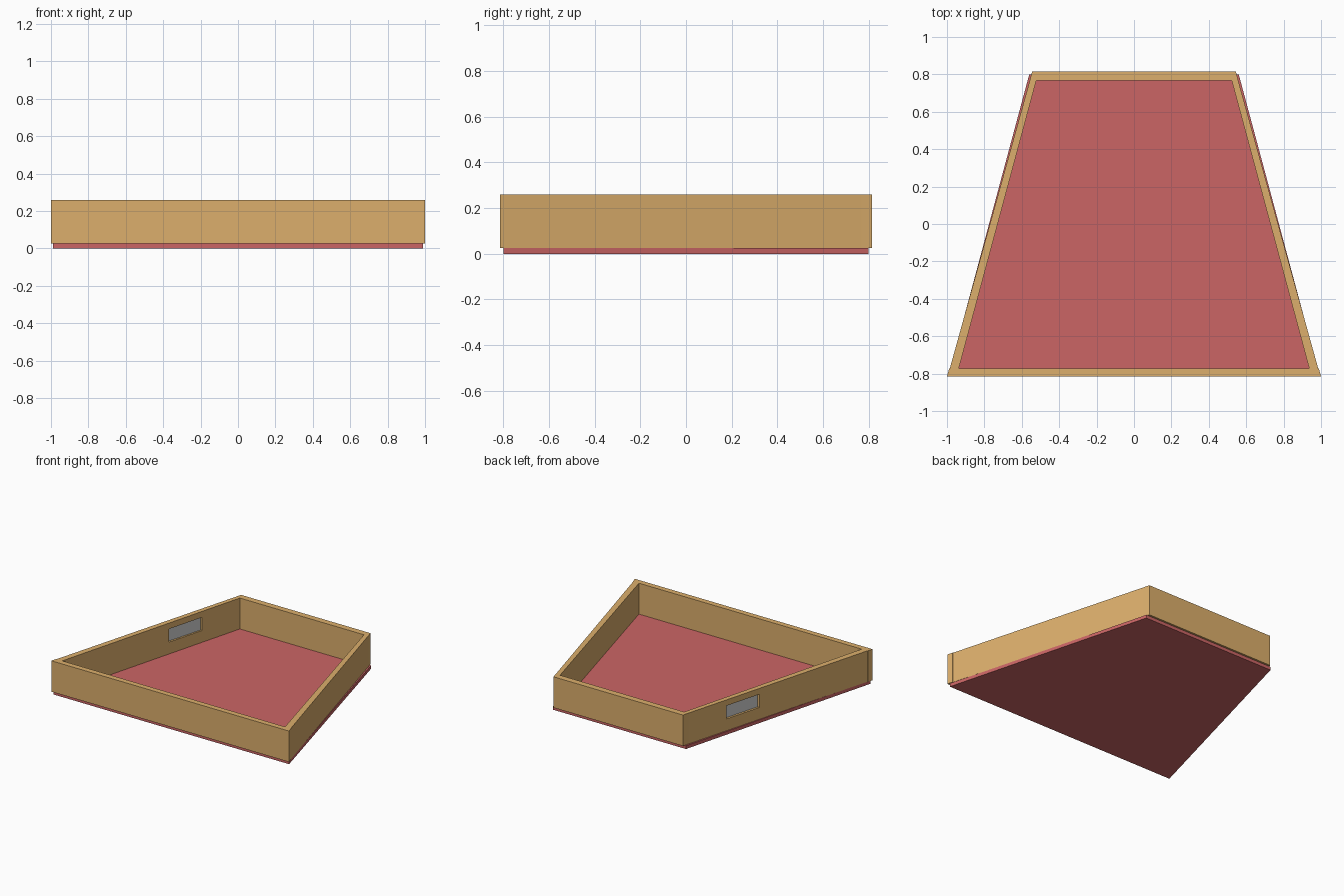
import bpy, bmesh
from mathutils import Vector

if "Cube" in bpy.data.objects:
    bpy.data.objects.remove(bpy.data.objects["Cube"])


def material(name, rgb):
    m = bpy.data.materials.new(name)
    m.diffuse_color = (*rgb, 1)
    m.use_nodes = True
    m.node_tree.nodes["Principled BSDF"].inputs["Base Color"].default_value = m.diffuse_color
    return m


wood = material("wood", (0.72, 0.43, 0.15))
red = material("red_floor", (0.60, 0.13, 0.13))


def prism(name, outline, z0, z1, mat=None):
    """Extrude a plan outline from z0 up to z1."""
    bm = bmesh.new()
    face = bm.faces.new([bm.verts.new((x, y, z0)) for x, y in outline])
    top = bmesh.ops.extrude_face_region(bm, geom=[face])["geom"]
    bmesh.ops.translate(bm, vec=(0, 0, z1 - z0),
                        verts=[v for v in top if isinstance(v, bmesh.types.BMVert)])
    bmesh.ops.recalc_face_normals(bm, faces=bm.faces)
    me = bpy.data.meshes.new(name)
    bm.to_mesh(me)
    bm.free()
    ob = bpy.data.objects.new(name, me)
    bpy.context.collection.objects.link(ob)
    if mat:
        me.materials.append(mat)
    return ob


def symmetric(front_w, front_y, back_w, back_y):
    return [(-front_w, front_y), (front_w, front_y), (back_w, back_y), (-back_w, back_y)]


BASE, TOP = 0.025, 0.26

# Tapered floor board
prism("floor_board", symmetric(0.99, -0.80, 0.56, 0.80), 0, BASE, red)

# Front and back boards
prism("front_board", symmetric(1.0, -0.815, 0.988, -0.773), BASE, TOP, wood)
prism("back_board", symmetric(0.557, 0.768, 0.545, 0.815), BASE, TOP, wood)

# Slanted side boards, fitted between front and back boards
sides = {}
for name, s in (("left_board", -1), ("right_board", 1)):
    outline = [(s * 0.985, -0.773), (s * 0.557, 0.768), (s * 0.522, 0.768), (s * 0.937, -0.773)]
    sides[name] = prism(name, outline, BASE, TOP, wood)


def along_left_wall(y0, y1, outer, inner):
    """Plan strip parallel to the left board, offset from its outer face."""
    def x(y):
        return -0.985 + (y + 0.773) * 0.428 / 1.541
    return [(x(y0) + outer, y0), (x(y1) + outer, y1), (x(y1) + inner, y1), (x(y0) + inner, y0)]


# Window opening through the left board
cutter = prism("window_cutter", along_left_wall(0.155, 0.44, -0.1, 0.15), 0.115, 0.215)
cutter.hide_render = True
cutter.hide_viewport = True
cut = sides["left_board"].modifiers.new("window", "BOOLEAN")
cut.operation = "DIFFERENCE"
cut.solver = "EXACT"
cut.object = cutter

# Grey pane set in the window
prism("window_pane", along_left_wall(0.155, 0.44, 0.017, 0.025), 0.115, 0.215)
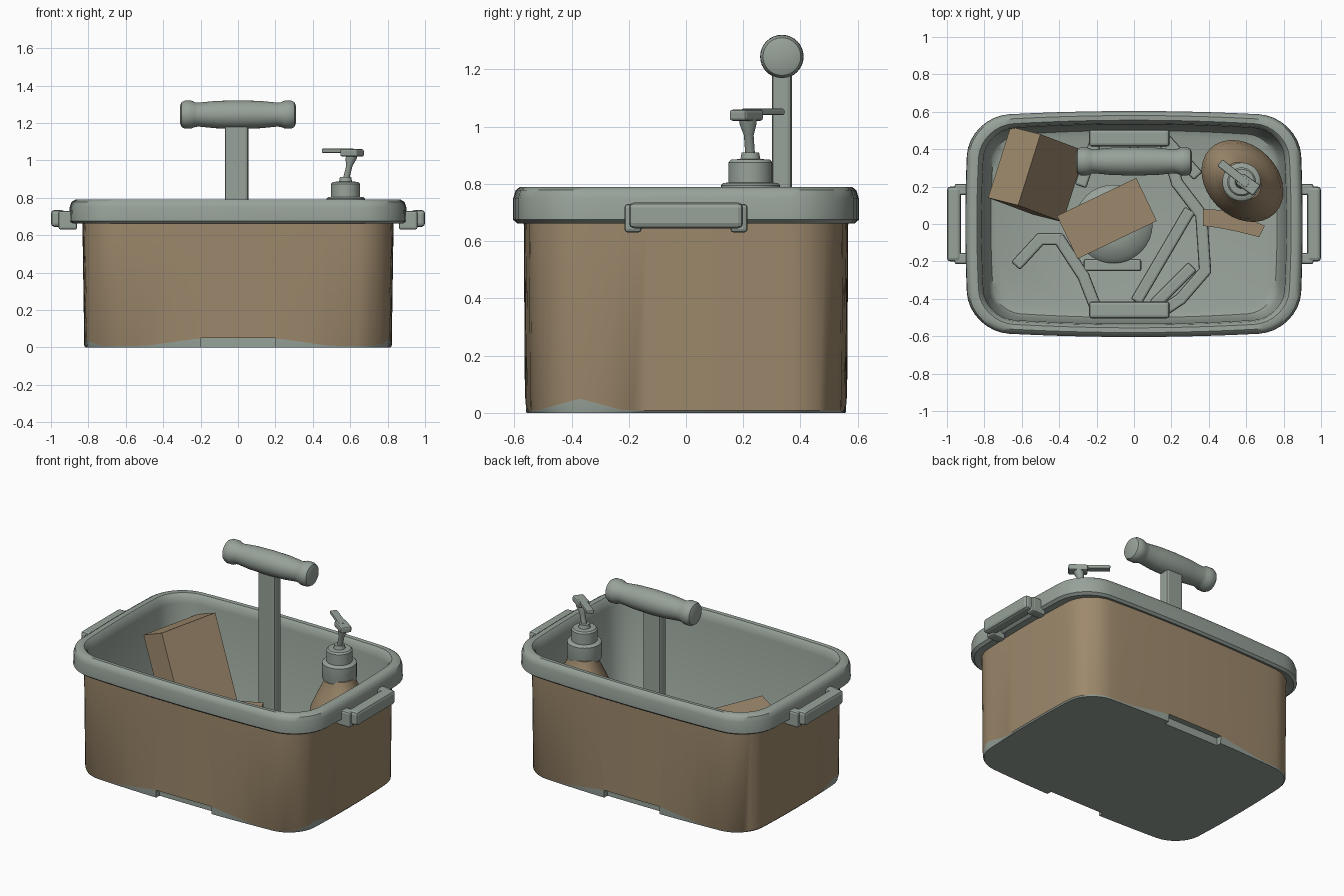
import bpy, bmesh
from math import sin, cos, pi, hypot, atan2, radians
from mathutils import Matrix, Vector

cube = bpy.data.objects.get("Cube")
if cube:
    bpy.data.objects.remove(cube, do_unlink=True)


def material(name, rgb):
    m = bpy.data.materials.new(name)
    m.use_nodes = True
    m.diffuse_color = (*rgb, 1)
    m.node_tree.nodes["Principled BSDF"].inputs["Base Color"].default_value = (*rgb, 1)
    return m


GREY = material("sage_grey", (0.31, 0.36, 0.32))
TAN = material("cardboard_tan", (0.34, 0.25, 0.15))


def finish(name, bm, mats, bevel=0, smooth=True):
    bmesh.ops.recalc_face_normals(bm, faces=bm.faces)
    me = bpy.data.meshes.new(name)
    bm.to_mesh(me)
    bm.free()
    ob = bpy.data.objects.new(name, me)
    bpy.context.collection.objects.link(ob)
    for m in mats:
        me.materials.append(m)
    if smooth:
        bpy.ops.object.select_all(action="DESELECT")
        ob.select_set(True)
        bpy.context.view_layer.objects.active = ob
        bpy.ops.object.shade_smooth_by_angle(angle=radians(40))
    if bevel:
        b = ob.modifiers.new("Bevel", "BEVEL")
        b.width, b.segments = bevel, 2
    return ob


def loft(name, rings, mats, bands=(), matrix=None):
    """Skin a stack of equal rings, cap both ends; bands use the second material."""
    bm = bmesh.new()
    rows = [[bm.verts.new(p) for p in ring] for ring in rings]
    for k, (lo, hi) in enumerate(zip(rows, rows[1:])):
        for i in range(len(lo)):
            j = (i + 1) % len(lo)
            bm.faces.new((lo[i], lo[j], hi[j], hi[i])).material_index = int(k in bands)
    bm.faces.new(rows[0])
    bm.faces.new(rows[-1])
    if matrix:
        bm.transform(matrix)
    return finish(name, bm, mats)


def box(name, matrix, mat, bevel=0):
    bm = bmesh.new()
    bmesh.ops.create_cube(bm, size=1, matrix=matrix)
    return finish(name, bm, [mat], bevel, smooth=False)


def block(name, lo, hi, mat, bevel=0):
    lo, hi = Vector(lo), Vector(hi)
    size = Matrix.Diagonal((*(hi - lo), 1))
    return box(name, Matrix.Translation((lo + hi) / 2) @ size, mat, bevel)


def bar(name, a, b, width, z0, z1, mat, bevel=0.012):
    """Upright-sided bar between two points in plan."""
    dx, dy = b[0] - a[0], b[1] - a[1]
    m = Matrix.Translation(((a[0] + b[0]) / 2, (a[1] + b[1]) / 2, (z0 + z1) / 2))
    m = m @ Matrix.Rotation(atan2(dy, dx), 4, "Z")
    m = m @ Matrix.Diagonal((hypot(dx, dy) + width * 0.6, width, z1 - z0, 1))
    return box(name, m, mat, bevel)


def ellipse(a, b, z, n=32):
    return [(a * cos(2 * pi * i / n), b * sin(2 * pi * i / n), z) for i in range(n)]


def lathe(name, profile, mat, matrix):
    return loft(name, [ellipse(r, r, z) for r, z in profile], [mat], matrix=matrix)


def outline(a, b, r, z):
    """Rounded rectangle with gently bowed sides."""
    pts = []
    corners = [(a - r, b - r), (r - a, b - r), (r - a, r - b), (a - r, r - b)]
    for q, (cx, cy) in enumerate(corners):
        arc = [(cx + r * cos((q + i / 8) * pi / 2), cy + r * sin((q + i / 8) * pi / 2))
               for i in range(9)]
        nx, ny = corners[(q + 1) % 4]
        t = (q + 1) * pi / 2
        end = (nx + r * cos(t), ny + r * sin(t))
        pts += arc + [tuple(Vector(arc[-1]).lerp(Vector(end), i / 16)) for i in range(1, 16)]
    bowed = [(x - 0.02 * x / a * (y / b) ** 2, y - 0.03 * y / b * (x / a) ** 2) for x, y in pts]
    return [(x, y, z) for x, y in bowed]


def trim_height(x, y):
    long_side = 0.05 * (1 - max(0, abs(x) - 0.2) / 0.35) if abs(y) > 0.5 else 0
    short_side = 0.05 * (1 - abs(y + 0.37) / 0.18) if abs(x) > 0.6 else 0
    return max(0.008, long_side, short_side)


# Tub: tan outer wall, grey foot trim, rolled rim and hollow interior
trim = [(x, y, trim_height(x, y)) for x, y, z in outline(0.822, 0.563, 0.17, 0)]
shell = [(0.832, 0.567, 0.18, 0.67), (0.885, 0.59, 0.21, 0.662), (0.902, 0.604, 0.22, 0.675),
         (0.9, 0.604, 0.22, 0.75), (0.89, 0.595, 0.21, 0.778), (0.87, 0.58, 0.2, 0.79),
         (0.84, 0.555, 0.18, 0.788), (0.825, 0.54, 0.17, 0.77), (0.815, 0.533, 0.16, 0.73),
         (0.785, 0.515, 0.15, 0.11), (0.765, 0.5, 0.14, 0.08), (0.73, 0.47, 0.12, 0.07)]
tub = loft("tub", [outline(0.815, 0.56, 0.17, 0), trim] + [outline(*s) for s in shell],
           [GREY, TAN], bands=(1,))

# Finger notches under the long sides
for side, label in ((-1, "front"), (1, "back")):
    ys = sorted((side * 0.525, side * 0.7))
    cutter = block(label + "_notch_cutter", (-0.2, ys[0], -0.1), (0.2, ys[1], 0.05), GREY)
    cutter.hide_render = True
    cutter.hide_set(True)
    cut = tub.modifiers.new(label + "_notch", "BOOLEAN")
    cut.operation, cut.object = "DIFFERENCE", cutter

# Carry handles on the short sides
for side, label in ((-1, "right"), (1, "left")):
    xs = sorted((side * 0.925, side))
    block(label + "_carry_bar", (xs[0], -0.2, 0.645), (xs[1], 0.2, 0.735), GREY, 0.018)
    for end in (-1, 1):
        xs = sorted((side * 0.86, side * 0.96))
        ys = sorted((end * 0.155, end * 0.215))
        block(label + "_carry_bracket", (xs[0], ys[0], 0.63), (xs[1], ys[1], 0.73), GREY, 0.012)

# Tall T handle
block("pole", (-0.07, 0.3, 0.07), (0.055, 0.37, 1.22), GREY, 0.015)
half = [(0.076, 0), (0.073, 0.12), (0.064, 0.21), (0.066, 0.23), (0.075, 0.25),
        (0.075, 0.285), (0.066, 0.302), (0.045, 0.31)]
grip = [(r, -z) for r, z in reversed(half[1:])] + half
lathe("grip", grip, GREY, Matrix.Translation((0, 0.335, 1.245)) @ Matrix.Rotation(pi / 2, 4, "Y"))

# Raised frame lying on the floor
paths = [[(-0.2, 0.46), (0.16, 0.46), (0.23, 0.22), (0.36, 0.05), (0.38, -0.25),
          (0.25, -0.4), (0.16, -0.46), (-0.2, -0.46), (-0.27, -0.28), (-0.4, -0.08),
          (-0.5, -0.08), (-0.62, -0.21)],
         [(0.29, 0.06), (0.02, -0.4)], [(0.3, -0.24), (0.12, -0.42)],
         [(-0.2, 0.46), (-0.28, 0.22)], [(-0.25, -0.22), (0.02, -0.22)],
         [(0.16, 0.46), (0.33, 0.27)]]
for path in paths:
    for a, b in zip(path, path[1:]):
        bar("floor_frame", a, b, 0.065, 0.06, 0.14, GREY)
for y in (-0.46, 0.46):
    block("frame_end_plate", (-0.24, y - 0.045, 0.06), (0.19, y + 0.045, 0.16), GREY, 0.015)
lathe("round_pad", [(0.21, 0), (0.21, 0.08), (0.18, 0.11), (0.1, 0.13)], GREY,
      Matrix.Translation((-0.11, 0, 0.07)))

# Leaning carton, given by one corner and three edge directions
e1, e2, e3 = Vector((0.12, 0.38, 0.02)), Vector((-0.16, 0.04, -0.07)), Vector((0.24, -0.09, -0.54))
lean = Matrix((e1, e2, e3)).transposed().to_4x4()
lean.translation = Vector((-0.62, 0.1, 0.71)) + (e1 + e2 + e3) / 2
box("leaning_carton", lean, TAN)

# Flat carton
flat = Matrix.Translation((-0.145, 0.03, 0.28)) @ Matrix.Rotation(radians(25.5), 4, "Z")
box("flat_carton", flat @ Matrix.Diagonal((0.47, 0.255, 0.18, 1)), TAN)

# Pump bottle
spot = Matrix.Translation((0.58, 0.23, 0))
levels = [(0.9, 0.07), (1, 0.1), (1, 0.4), (0.93, 0.49), (0.72, 0.58), (0.52, 0.66), (0.45, 0.71)]
loft("bottle", [ellipse(0.245 * s, 0.19 * s, z) for s, z in levels], [TAN],
     matrix=spot @ Matrix.Rotation(-pi / 4, 4, "Z"))
pump = Matrix.Translation((0.575, 0.225, 0))
lathe("pump_collar", [(0.1, 0.69), (0.103, 0.7), (0.103, 0.795), (0.095, 0.803), (0.077, 0.805),
                      (0.077, 0.875), (0.068, 0.885), (0.035, 0.887), (0.03, 0.91)], GREY, pump)
shear = Matrix.Identity(4)
shear[0][2], shear[1][2] = 0.25, -0.07
lathe("pump_stem", [(0.017, 0), (0.017, 0.08), (0.03, 0.12), (0.03, 0.14)], GREY,
      Matrix.Translation((0.575, 0.225, 0.89)) @ shear)
bar("pump_head", (0.64, 0.19), (0.58, 0.232), 0.07, 1.02, 1.06, GREY, 0.01)
bar("pump_spout", (0.6, 0.218), (0.47, 0.32), 0.045, 1.04, 1.063, GREY, 0.006)

# Curved sponge beside the bottle
sponge = [(0.37, 0.08), (0.46, 0.075), (0.57, 0.045), (0.7, -0.01),
          (0.67, -0.07), (0.55, -0.04), (0.45, -0.02), (0.37, -0.01)]
loft("sponge", [[(x, y, z) for x, y in sponge] for z in (0.07, 0.35)], [TAN])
• • • • • • •
What lines in the material above include "modifiers"? Copy every one of them.

Exercise result:
cut = sides["left_board"].modifiers.new("window", "BOOLEAN")
        b = ob.modifiers.new("Bevel", "BEVEL")
    cut = tub.modifiers.new(label + "_notch", "BOOLEAN")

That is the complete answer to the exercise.